All in all, assuming I had to go through (another!) career change and my emergency fund was starting to look a little bare, I think I’d be in a good position to find another job. It’s obviously hard to say whether I’d want to stick with any of the above career choices. Perhaps I’d just use them to tide me over whilst I retrain to get something more in demand or higher paid? Or maybe I’d finally be sick of working for other people, and I’d make a push for self-employment.
… Let’s just hope my current plan works out, eh?
Interesting links that caught my eye this week:
- I Retired Young – Early retirement SWOT
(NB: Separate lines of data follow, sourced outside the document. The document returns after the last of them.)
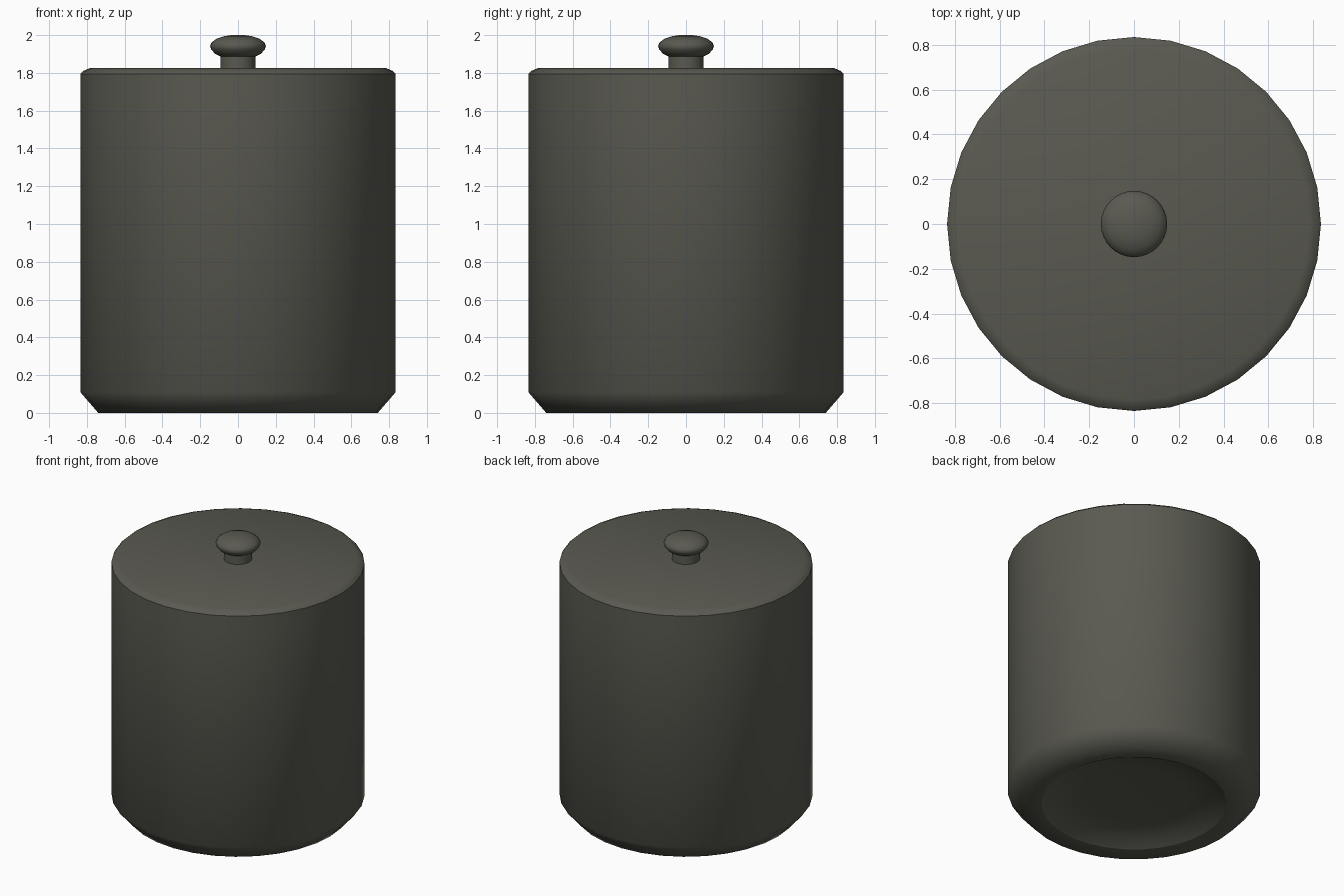
import bpy, bmesh, math

if "Cube" in bpy.data.objects:
    bpy.data.objects.remove(bpy.data.objects["Cube"])

SIDES = 32

grey = bpy.data.materials.new("dark_warm_grey")
grey.diffuse_color = (0.102, 0.102, 0.083, 1)
grey.use_nodes = True
grey.node_tree.nodes["Principled BSDF"].inputs["Base Color"].default_value = grey.diffuse_color


def lathe(name, profile, sharp=()):
    """Spin (radius, z) points around z; rings listed in sharp get hard edges."""
    bm = bmesh.new()
    rings = []
    for r, z in profile:
        if r == 0:
            rings.append([bm.verts.new((0, 0, z))] * SIDES)
        else:
            rings.append([bm.verts.new((r * math.cos(2 * math.pi * i / SIDES),
                                        r * math.sin(2 * math.pi * i / SIDES), z))
                          for i in range(SIDES)])
    for a, b in zip(rings, rings[1:]):
        for i in range(SIDES):
            j = (i + 1) % SIDES
            quad = list(dict.fromkeys([a[i], a[j], b[j], b[i]]))
            bm.faces.new(quad).smooth = True
    for k in sharp:
        for i in range(SIDES):
            e = bm.edges.get((rings[k][i], rings[k][(i + 1) % SIDES]))
            e.smooth = False
    bmesh.ops.recalc_face_normals(bm, faces=bm.faces)
    mesh = bpy.data.meshes.new(name)
    bm.to_mesh(mesh)
    bm.free()
    mesh.materials.append(grey)
    ob = bpy.data.objects.new(name, mesh)
    bpy.context.collection.objects.link(ob)
    return ob


# canister body with bevelled foot and a shallow dished base
lathe("canister_body",
      [(0, 0.07), (0.35, 0.065), (0.52, 0.05), (0.61, 0), (0.74, 0),
       (0.835, 0.11), (0.835, 1.672), (0, 1.672)], sharp=(3, 6))

# lid with a small bevel on its top edge
lathe("lid",
      [(0, 1.67), (0.835, 1.67), (0.835, 1.795), (0.82, 1.81),
       (0.785, 1.825), (0, 1.825)], sharp=(1, 2))

# knob: straight neck and flattened button
lathe("knob_neck", [(0, 1.82), (0.092, 1.82), (0.092, 1.9), (0, 1.9)], sharp=(1, 2))
lathe("knob_button",
      [(0, 1.885), (0.09, 1.886), (0.122, 1.902), (0.142, 1.924), (0.148, 1.943),
       (0.14, 1.961), (0.115, 1.98), (0.075, 1.994), (0.035, 2.0), (0, 2.0)])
David applies a SWOT (Strengths, Weaknesses, Opportunities, Threats) analysis to his own early retirement. I thought it was a cool idea – it’s always worthwhile pausing to take stock of your situation, and to reflect on what aspects you like and what you don’t.
- Naresh Jayakumar – How to Stay Motivated on the Journey to Financial Independence
Financial independence is a journey, rather than a destination. If you focus too much on the end goal of saving a specific amount of money, you’ll miss out on many years of living in the meantime. Naresh shares some tips to keep yourself motivated.
- Wealth and Risk – Active investment is great! Just pick the right domain
Rather than trying to beat the stock market, Sonnie suggests you concentrate your active investment in areas that are more likely to pay off.
- Quiet FI – Chase Sapphire Preferred – A Reaction Not a Review
A look at how a little bit of customer service (or lack thereof) can push away a potential customer for life!
- Indeedably – Ridiculous
Indeedably demonstrates yet again that personal finance, and life in general, is not simply about the money, or about choosing the most efficient path forward.
- Haseeb Qureshi – Ten Rules for Negotiating a Job Offer
Hat tip Banker on FIRE for this interesting article. It’s predominantly tech-focused, but still has some useful tips for general use.
- Cutting through Chaos – How to take a sabbatical
“But the reason you might want to take a sabbatical will have a big impact on decisions like where, when and for how long. Like many things in life, understanding your ‘why’ is crucial.”
- Sign up to Trading212 via this link and we both receive a free share.
Thanks for reading. Hope you’re all having a great week!